%%

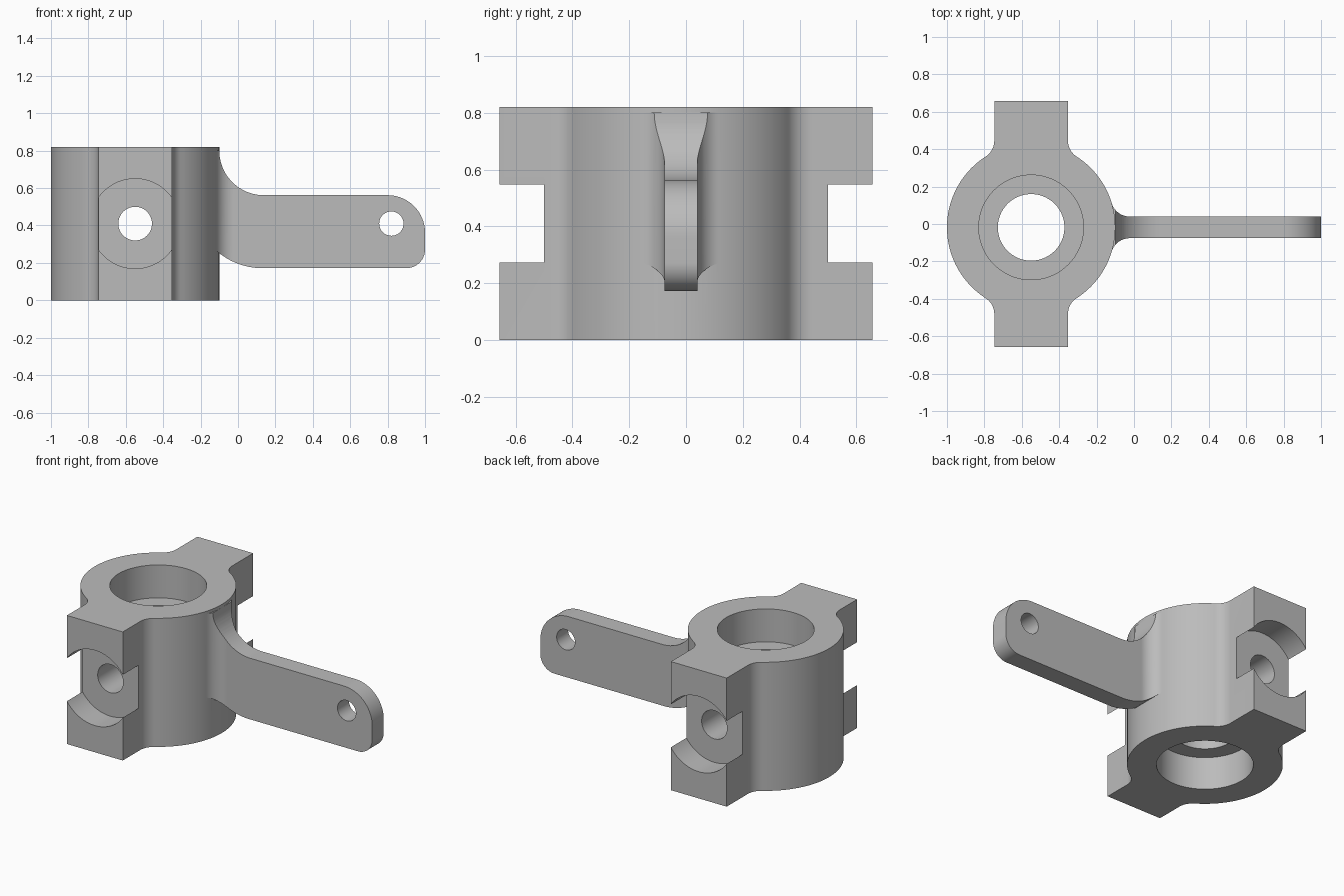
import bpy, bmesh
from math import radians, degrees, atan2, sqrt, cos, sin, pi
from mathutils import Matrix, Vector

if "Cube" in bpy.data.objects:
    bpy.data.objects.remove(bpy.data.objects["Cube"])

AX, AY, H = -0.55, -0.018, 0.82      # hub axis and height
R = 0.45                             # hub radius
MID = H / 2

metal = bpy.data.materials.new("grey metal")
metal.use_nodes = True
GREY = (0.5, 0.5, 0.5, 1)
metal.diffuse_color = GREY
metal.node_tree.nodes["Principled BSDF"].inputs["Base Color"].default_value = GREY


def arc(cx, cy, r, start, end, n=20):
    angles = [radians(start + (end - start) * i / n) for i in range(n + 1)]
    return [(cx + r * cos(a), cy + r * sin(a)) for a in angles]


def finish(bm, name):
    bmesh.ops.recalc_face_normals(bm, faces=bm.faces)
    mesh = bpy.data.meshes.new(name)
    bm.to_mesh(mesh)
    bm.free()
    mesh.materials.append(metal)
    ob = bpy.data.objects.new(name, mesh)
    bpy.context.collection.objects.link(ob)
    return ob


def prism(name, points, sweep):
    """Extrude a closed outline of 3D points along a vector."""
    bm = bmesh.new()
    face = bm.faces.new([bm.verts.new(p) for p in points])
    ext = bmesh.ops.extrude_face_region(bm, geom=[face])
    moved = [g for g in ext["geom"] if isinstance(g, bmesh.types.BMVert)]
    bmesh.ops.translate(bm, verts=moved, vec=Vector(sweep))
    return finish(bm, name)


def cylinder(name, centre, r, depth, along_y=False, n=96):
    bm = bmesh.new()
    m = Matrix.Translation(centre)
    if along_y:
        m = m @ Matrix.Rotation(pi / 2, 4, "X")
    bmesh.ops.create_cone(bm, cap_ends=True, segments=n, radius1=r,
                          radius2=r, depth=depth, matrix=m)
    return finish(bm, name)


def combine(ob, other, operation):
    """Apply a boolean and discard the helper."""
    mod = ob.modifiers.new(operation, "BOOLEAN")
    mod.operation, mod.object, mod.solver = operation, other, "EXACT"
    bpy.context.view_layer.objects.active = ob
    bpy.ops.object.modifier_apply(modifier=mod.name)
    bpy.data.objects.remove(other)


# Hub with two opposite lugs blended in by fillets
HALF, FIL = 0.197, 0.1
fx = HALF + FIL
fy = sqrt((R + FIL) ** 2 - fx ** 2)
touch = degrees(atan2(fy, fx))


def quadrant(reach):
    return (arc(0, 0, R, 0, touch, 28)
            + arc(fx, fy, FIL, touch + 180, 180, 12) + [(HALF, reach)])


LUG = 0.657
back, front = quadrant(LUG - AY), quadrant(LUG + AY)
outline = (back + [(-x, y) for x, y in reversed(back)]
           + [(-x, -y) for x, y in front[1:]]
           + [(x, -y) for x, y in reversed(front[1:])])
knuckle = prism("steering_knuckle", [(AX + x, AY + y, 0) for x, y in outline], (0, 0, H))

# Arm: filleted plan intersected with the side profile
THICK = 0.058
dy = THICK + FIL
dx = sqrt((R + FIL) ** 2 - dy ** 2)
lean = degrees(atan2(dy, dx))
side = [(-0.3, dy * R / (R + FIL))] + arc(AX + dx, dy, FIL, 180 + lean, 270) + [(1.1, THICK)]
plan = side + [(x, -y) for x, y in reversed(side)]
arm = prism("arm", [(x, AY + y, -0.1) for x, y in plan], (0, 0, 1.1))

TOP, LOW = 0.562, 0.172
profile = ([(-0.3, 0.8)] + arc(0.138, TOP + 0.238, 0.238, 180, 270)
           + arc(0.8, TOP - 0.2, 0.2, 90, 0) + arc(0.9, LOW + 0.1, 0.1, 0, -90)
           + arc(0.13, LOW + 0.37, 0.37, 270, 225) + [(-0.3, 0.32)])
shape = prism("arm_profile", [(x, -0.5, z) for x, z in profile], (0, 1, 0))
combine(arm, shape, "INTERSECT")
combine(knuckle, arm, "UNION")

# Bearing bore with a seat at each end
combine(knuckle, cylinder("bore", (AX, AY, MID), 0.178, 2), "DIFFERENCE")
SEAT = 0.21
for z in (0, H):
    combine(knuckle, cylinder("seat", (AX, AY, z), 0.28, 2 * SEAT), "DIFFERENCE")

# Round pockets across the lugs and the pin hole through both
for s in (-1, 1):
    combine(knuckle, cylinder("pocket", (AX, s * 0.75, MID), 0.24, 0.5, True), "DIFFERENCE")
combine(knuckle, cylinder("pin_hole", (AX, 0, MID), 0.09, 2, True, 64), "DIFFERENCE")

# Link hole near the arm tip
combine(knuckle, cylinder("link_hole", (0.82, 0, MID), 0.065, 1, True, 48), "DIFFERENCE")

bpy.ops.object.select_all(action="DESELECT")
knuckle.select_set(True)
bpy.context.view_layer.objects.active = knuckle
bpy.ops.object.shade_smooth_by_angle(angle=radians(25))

%%

== INSTRUCTIONS FOR THE TASK ==
Print the data above exactly; drop every picture.

== YOUR RESPONSE ==
import bpy, bmesh
from math import radians, degrees, atan2, sqrt, cos, sin, pi
from mathutils import Matrix, Vector

if "Cube" in bpy.data.objects:
    bpy.data.objects.remove(bpy.data.objects["Cube"])

AX, AY, H = -0.55, -0.018, 0.82      # hub axis and height
R = 0.45                             # hub radius
MID = H / 2

metal = bpy.data.materials.new("grey metal")
metal.use_nodes = True
GREY = (0.5, 0.5, 0.5, 1)
metal.diffuse_color = GREY
metal.node_tree.nodes["Principled BSDF"].inputs["Base Color"].default_value = GREY


def arc(cx, cy, r, start, end, n=20):
    angles = [radians(start + (end - start) * i / n) for i in range(n + 1)]
    return [(cx + r * cos(a), cy + r * sin(a)) for a in angles]


def finish(bm, name):
    bmesh.ops.recalc_face_normals(bm, faces=bm.faces)
    mesh = bpy.data.meshes.new(name)
    bm.to_mesh(mesh)
    bm.free()
    mesh.materials.append(metal)
    ob = bpy.data.objects.new(name, mesh)
    bpy.context.collection.objects.link(ob)
    return ob


def prism(name, points, sweep):
    """Extrude a closed outline of 3D points along a vector."""
    bm = bmesh.new()
    face = bm.faces.new([bm.verts.new(p) for p in points])
    ext = bmesh.ops.extrude_face_region(bm, geom=[face])
    moved = [g for g in ext["geom"] if isinstance(g, bmesh.types.BMVert)]
    bmesh.ops.translate(bm, verts=moved, vec=Vector(sweep))
    return finish(bm, name)


def cylinder(name, centre, r, depth, along_y=False, n=96):
    bm = bmesh.new()
    m = Matrix.Translation(centre)
    if along_y:
        m = m @ Matrix.Rotation(pi / 2, 4, "X")
    bmesh.ops.create_cone(bm, cap_ends=True, segments=n, radius1=r,
                          radius2=r, depth=depth, matrix=m)
    return finish(bm, name)


def combine(ob, other, operation):
    """Apply a boolean and discard the helper."""
    mod = ob.modifiers.new(operation, "BOOLEAN")
    mod.operation, mod.object, mod.solver = operation, other, "EXACT"
    bpy.context.view_layer.objects.active = ob
    bpy.ops.object.modifier_apply(modifier=mod.name)
    bpy.data.objects.remove(other)


# Hub with two opposite lugs blended in by fillets
HALF, FIL = 0.197, 0.1
fx = HALF + FIL
fy = sqrt((R + FIL) ** 2 - fx ** 2)
touch = degrees(atan2(fy, fx))


def quadrant(reach):
    return (arc(0, 0, R, 0, touch, 28)
            + arc(fx, fy, FIL, touch + 180, 180, 12) + [(HALF, reach)])


LUG = 0.657
back, front = quadrant(LUG - AY), quadrant(LUG + AY)
outline = (back + [(-x, y) for x, y in reversed(back)]
           + [(-x, -y) for x, y in front[1:]]
           + [(x, -y) for x, y in reversed(front[1:])])
knuckle = prism("steering_knuckle", [(AX + x, AY + y, 0) for x, y in outline], (0, 0, H))

# Arm: filleted plan intersected with the side profile
THICK = 0.058
dy = THICK + FIL
dx = sqrt((R + FIL) ** 2 - dy ** 2)
lean = degrees(atan2(dy, dx))
side = [(-0.3, dy * R / (R + FIL))] + arc(AX + dx, dy, FIL, 180 + lean, 270) + [(1.1, THICK)]
plan = side + [(x, -y) for x, y in reversed(side)]
arm = prism("arm", [(x, AY + y, -0.1) for x, y in plan], (0, 0, 1.1))

TOP, LOW = 0.562, 0.172
profile = ([(-0.3, 0.8)] + arc(0.138, TOP + 0.238, 0.238, 180, 270)
           + arc(0.8, TOP - 0.2, 0.2, 90, 0) + arc(0.9, LOW + 0.1, 0.1, 0, -90)
           + arc(0.13, LOW + 0.37, 0.37, 270, 225) + [(-0.3, 0.32)])
shape = prism("arm_profile", [(x, -0.5, z) for x, z in profile], (0, 1, 0))
combine(arm, shape, "INTERSECT")
combine(knuckle, arm, "UNION")

# Bearing bore with a seat at each end
combine(knuckle, cylinder("bore", (AX, AY, MID), 0.178, 2), "DIFFERENCE")
SEAT = 0.21
for z in (0, H):
    combine(knuckle, cylinder("seat", (AX, AY, z), 0.28, 2 * SEAT), "DIFFERENCE")

# Round pockets across the lugs and the pin hole through both
for s in (-1, 1):
    combine(knuckle, cylinder("pocket", (AX, s * 0.75, MID), 0.24, 0.5, True), "DIFFERENCE")
combine(knuckle, cylinder("pin_hole", (AX, 0, MID), 0.09, 2, True, 64), "DIFFERENCE")

# Link hole near the arm tip
combine(knuckle, cylinder("link_hole", (0.82, 0, MID), 0.065, 1, True, 48), "DIFFERENCE")

bpy.ops.object.select_all(action="DESELECT")
knuckle.select_set(True)
bpy.context.view_layer.objects.active = knuckle
bpy.ops.object.shade_smooth_by_angle(angle=radians(25))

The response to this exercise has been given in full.